Last week, we managed to avoid the worst of the heavy snow that had inconvenienced most of the UK. On Wednesday evening we held our Options evening for our Senior 3 Pupils and Parents.
Following on from the excellent Academic and Careers presentations from Mrs Lancaster and Mrs Gallagher (Morrisby Careers), I concluded with a brief overview of the Pastoral framework at Cransley School.
I referenced an element of Neurology that impacts upon the development of the teenage brain. Namely, neurones at the frontal cortex area of the brain and the limbic system. As a Pastoral practitioner, it is quite useful to have an understanding of the cause of occasional erratic and challenging behaviour from our pupils!
I remember vividly two extremely important pieces of advice that were handed to me many years ago at the beginning of my pastoral journey:
1. Be prepared to be let down – but don’t take it personally!
2. There are times when, to be fair, you need to be inconsistent!
Such advice correlates with the development of the teenage brain!
Sarah-Jayne Blakemore, a Professor of Cognitive Neuroscience provides an excellent editorial in the latest edition of the Chartered College of Teaching’s journal ‘Impact’ that served to expand further upon this extremely important subject.
Professor Blakemore states that Education changes the brain. Every time we learn a new fact, a new name or a new face, something in our brain will change!
In Professor Blakemore’s lab, she has undertaken a 15 year in depth study of adolescence that has resulted in the publication of her new book: ‘Inventing Ourselves’, due for release on 22nd March.
Brain imaging studies, in which children and adolescents are scanned in MRI scanners every two years, have shown that the brain undergoes protracted and substantial change during adolescence. Behaviours such as risk taking, decision making and learning all change during adolescence.
I have often used Socrates’ description of the adolescent age group:

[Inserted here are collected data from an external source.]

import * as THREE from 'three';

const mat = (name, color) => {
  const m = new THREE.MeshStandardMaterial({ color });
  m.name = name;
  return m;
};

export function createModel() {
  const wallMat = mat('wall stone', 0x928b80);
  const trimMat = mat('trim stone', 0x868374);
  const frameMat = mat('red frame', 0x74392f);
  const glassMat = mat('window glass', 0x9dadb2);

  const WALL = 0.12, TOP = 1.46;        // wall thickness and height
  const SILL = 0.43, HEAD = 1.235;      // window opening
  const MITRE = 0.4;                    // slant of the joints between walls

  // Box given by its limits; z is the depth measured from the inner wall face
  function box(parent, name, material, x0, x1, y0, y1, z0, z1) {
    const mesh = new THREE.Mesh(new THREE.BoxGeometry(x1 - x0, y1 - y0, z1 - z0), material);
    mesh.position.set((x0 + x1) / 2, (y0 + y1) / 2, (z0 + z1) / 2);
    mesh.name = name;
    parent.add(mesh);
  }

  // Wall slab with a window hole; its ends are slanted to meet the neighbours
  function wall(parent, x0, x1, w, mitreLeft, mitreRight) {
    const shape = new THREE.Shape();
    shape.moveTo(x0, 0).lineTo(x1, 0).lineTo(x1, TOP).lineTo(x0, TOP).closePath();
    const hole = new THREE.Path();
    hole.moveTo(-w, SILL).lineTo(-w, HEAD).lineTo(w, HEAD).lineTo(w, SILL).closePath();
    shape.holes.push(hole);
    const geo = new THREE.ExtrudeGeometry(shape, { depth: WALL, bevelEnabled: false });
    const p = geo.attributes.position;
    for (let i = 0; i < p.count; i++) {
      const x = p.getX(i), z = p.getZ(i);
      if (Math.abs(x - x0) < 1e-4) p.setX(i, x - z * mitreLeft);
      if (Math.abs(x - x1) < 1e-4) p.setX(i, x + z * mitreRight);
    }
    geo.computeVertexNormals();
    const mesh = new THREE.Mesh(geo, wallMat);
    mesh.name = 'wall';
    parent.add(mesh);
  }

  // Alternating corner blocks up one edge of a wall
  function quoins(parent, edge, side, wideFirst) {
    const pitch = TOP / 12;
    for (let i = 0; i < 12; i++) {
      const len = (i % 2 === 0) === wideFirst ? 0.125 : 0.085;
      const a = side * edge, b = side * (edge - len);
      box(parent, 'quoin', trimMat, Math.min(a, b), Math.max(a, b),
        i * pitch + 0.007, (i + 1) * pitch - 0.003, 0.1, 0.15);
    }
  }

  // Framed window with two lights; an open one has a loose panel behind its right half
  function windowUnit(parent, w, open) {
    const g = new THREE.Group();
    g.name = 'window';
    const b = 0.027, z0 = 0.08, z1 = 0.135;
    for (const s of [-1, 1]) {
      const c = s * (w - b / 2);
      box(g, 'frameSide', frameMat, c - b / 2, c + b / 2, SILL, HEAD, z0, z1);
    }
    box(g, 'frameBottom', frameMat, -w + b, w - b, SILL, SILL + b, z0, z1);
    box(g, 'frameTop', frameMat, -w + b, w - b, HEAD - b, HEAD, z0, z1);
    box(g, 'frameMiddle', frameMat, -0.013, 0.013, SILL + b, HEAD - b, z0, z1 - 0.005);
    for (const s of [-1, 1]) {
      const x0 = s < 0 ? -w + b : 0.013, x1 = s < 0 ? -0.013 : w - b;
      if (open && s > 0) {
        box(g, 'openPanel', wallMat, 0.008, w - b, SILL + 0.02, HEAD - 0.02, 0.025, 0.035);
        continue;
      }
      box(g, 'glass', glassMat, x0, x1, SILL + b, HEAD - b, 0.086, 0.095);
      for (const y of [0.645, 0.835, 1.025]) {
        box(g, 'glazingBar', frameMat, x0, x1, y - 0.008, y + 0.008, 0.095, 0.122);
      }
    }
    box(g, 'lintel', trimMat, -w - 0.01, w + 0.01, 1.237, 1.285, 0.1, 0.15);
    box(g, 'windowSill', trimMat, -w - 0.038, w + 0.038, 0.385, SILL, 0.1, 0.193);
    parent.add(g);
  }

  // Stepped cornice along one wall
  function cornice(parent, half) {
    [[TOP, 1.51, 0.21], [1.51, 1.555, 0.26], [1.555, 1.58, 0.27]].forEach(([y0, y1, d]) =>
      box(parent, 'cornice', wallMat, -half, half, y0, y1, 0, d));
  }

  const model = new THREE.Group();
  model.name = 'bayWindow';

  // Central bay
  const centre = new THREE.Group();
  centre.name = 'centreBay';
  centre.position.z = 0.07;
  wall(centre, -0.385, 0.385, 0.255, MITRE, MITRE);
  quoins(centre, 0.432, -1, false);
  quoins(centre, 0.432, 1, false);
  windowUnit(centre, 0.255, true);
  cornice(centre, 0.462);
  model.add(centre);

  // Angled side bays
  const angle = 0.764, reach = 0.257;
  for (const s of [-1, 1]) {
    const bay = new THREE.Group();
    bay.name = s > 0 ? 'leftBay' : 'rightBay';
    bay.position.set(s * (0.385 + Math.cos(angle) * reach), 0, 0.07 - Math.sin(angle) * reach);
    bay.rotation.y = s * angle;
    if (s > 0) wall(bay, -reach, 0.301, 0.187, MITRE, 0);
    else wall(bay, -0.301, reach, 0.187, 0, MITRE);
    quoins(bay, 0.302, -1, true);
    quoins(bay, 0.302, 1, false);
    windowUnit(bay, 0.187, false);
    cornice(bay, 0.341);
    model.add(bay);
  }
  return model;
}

“The children now love luxury. They have bad manners, contempt for authority; they show disrespect for elders and love chatter in place of exercise”! (Socrates: 469-399 BC).
Or how about this quote:
“The World is passing through troubled times.
The young people of today think of nothing but themselves.
They have no reverence for parents or old age;
They are impatient of all restraint;
They talk as if they knew everything;
And what passes for wisdom with us, is foolishness to them.
As for the girls, they are immodest and unwomanly in speech, behaviour and dress.”
(Peter the Monk, 1274).
Unfortunately for Socrates and Peter the Monk, they did not have the benefit of MRI scanners to assist with making sense of adolescent behaviour!
Professor Blakemore claims that adolescence is a formative period of life, when the brain is changing in important ways, when neural pathways are malleable, and passion and creativity run high. We should understand this period of life, nurture it – and celebrate it!
I find it remarkable that, despite the challenges that adolescence presents to our pupils, they remain capable of producing such wonderful works of art, high quality academic content, sporting prowess, musical and dramatical talents.
I do hope that you can join us for the performance of a Midsummer Night’s Dream, on Friday 16th March, when such pupil talents will be showcased for all to see!